DIY: Tape + Paint Canvas Art



Yep.. it’s back! This tutorial once lived on a blog no longer around. Isn’t that fun? Anyway, this is my favorite canvas art so far. No, it’s not perfect. In the beginning, when I noticed the little imperfections, I was ready to throw it out and never make another thing ever for the rest of my life. But when I hung it up, I decided I quite liked it, imperfections and all. This is an easy canvas art tutorial if you have a blank canvas, tape and paint lying around. Have fun!


  • Canvas (or you can use board or whatever you feel like)
  • Acrylic Paint
  • Tape (choose width based on the style you want)
  • Paint brushes
  • Acrylic varnish





1. Figure out a game plan. I made brief sketches in a notebook, but I didn’t do much planning. All I really knew is what colors I wanted to include. The nice thing about tape is that you can keep doing it over and over again until you have it just right!

2. Prepare the canvas. Now is a good time to prep your canvas if you prefer. For this one, I didn’t do any Gesso or painting of my canvas beforehand. If you don’t want a white background, you’re going to need this step.

3. Lay down the tape. I mostly left my tape where it landed, but of course you can do it as many times as you need to. Although, I do not recommend using this artist’s tape. I was trying to protect my canvas with the low tack tape, but it was a little bit too low! You want tape that sticks really good for the painting part. That is where a lot of my mistakes happened. I think regular Scotch tape should be fine, though be careful if you’re painting your canvas beforehand. You don’t want it pulling up paint.


Step 2-AddTapetoCanvas


4. Start painting. Now for the fun part! With the tape on there, it should be fairly easy to paint. I used the sponge brushes for painting the larger triangles, then needed the smaller one for the smaller areas.

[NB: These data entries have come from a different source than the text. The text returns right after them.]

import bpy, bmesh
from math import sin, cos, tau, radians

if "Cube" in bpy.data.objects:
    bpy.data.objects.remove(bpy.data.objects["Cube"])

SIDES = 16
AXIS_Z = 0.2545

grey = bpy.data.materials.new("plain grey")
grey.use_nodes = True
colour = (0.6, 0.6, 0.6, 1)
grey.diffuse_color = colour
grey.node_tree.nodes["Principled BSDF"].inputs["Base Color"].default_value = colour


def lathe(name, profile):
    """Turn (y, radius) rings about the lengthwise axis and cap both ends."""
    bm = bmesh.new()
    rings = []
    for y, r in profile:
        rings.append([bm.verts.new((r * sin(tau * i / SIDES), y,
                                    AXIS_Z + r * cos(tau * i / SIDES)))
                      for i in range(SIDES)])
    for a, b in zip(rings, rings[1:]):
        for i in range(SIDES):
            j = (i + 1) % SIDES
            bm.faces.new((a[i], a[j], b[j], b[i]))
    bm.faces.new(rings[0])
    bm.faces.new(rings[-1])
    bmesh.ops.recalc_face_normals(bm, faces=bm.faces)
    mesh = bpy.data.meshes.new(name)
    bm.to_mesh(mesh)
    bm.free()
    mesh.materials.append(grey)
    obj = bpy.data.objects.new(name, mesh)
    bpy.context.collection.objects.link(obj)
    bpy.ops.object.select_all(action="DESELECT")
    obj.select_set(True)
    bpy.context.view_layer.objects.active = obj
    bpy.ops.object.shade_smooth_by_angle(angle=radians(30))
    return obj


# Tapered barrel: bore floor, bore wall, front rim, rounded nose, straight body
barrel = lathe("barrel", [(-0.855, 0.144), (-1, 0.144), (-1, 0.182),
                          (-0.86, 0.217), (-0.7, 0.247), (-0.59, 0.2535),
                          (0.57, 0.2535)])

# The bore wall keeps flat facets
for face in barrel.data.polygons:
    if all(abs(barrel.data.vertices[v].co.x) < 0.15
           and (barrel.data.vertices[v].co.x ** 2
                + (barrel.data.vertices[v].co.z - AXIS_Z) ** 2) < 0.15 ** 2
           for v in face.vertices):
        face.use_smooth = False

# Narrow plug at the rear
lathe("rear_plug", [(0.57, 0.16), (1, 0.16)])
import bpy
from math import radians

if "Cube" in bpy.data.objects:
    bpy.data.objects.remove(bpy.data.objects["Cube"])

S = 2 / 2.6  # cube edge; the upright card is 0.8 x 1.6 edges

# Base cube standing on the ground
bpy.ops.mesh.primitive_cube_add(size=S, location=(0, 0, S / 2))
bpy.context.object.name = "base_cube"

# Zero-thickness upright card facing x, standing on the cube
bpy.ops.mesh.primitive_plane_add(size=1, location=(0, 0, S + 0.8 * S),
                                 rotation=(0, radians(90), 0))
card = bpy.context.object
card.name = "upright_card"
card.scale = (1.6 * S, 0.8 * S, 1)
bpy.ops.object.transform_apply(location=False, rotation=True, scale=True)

If you’re painting the sides, I recommend painting that section together, with the top and sides at the same time. Otherwise you end up with a big mess. I did end up re-doing my yellow section because next to the white, it was much too faint. The brighter yellow really popped.


Step 3-PaintOverTape


5. Wait for it to dry. Acrylic paint dries fast, so don’t be surprised if your first painted section is nearly dry by the time you finish the last. I don’t think I waited more than an hour for the paint to dry.


6. Remove the tape (slowly!) and see how it looks. This is where I got frustrated and almost threw the damn thing away. Because I chose basically the worst tape possible, my tape moved and the paint wasn’t even. As long as you don’t use this kind of tape, you should be fine. I had to go in and try to paint the lines best I could. Hey.. it’s art. Doesn’t have to be perfect, right? I appreciate you validating me on this one.




7. Apply a clear Acrylic varnish. Choose a varnish specifically made for acrylic paint. This is optional, but I highly recommend it. It not only gives it a glossy look, but it protects your painting. Acrylic paint can be removed with water – this is great for correcting mistakes, but not so great if you get water on a completed painting and now have to fix it. Varnish can help protect it.




And.. done! Like I said, I’m choosing to accept the imperfections and appreciate the fact that when it’s hanging up, I’m the only one that notices.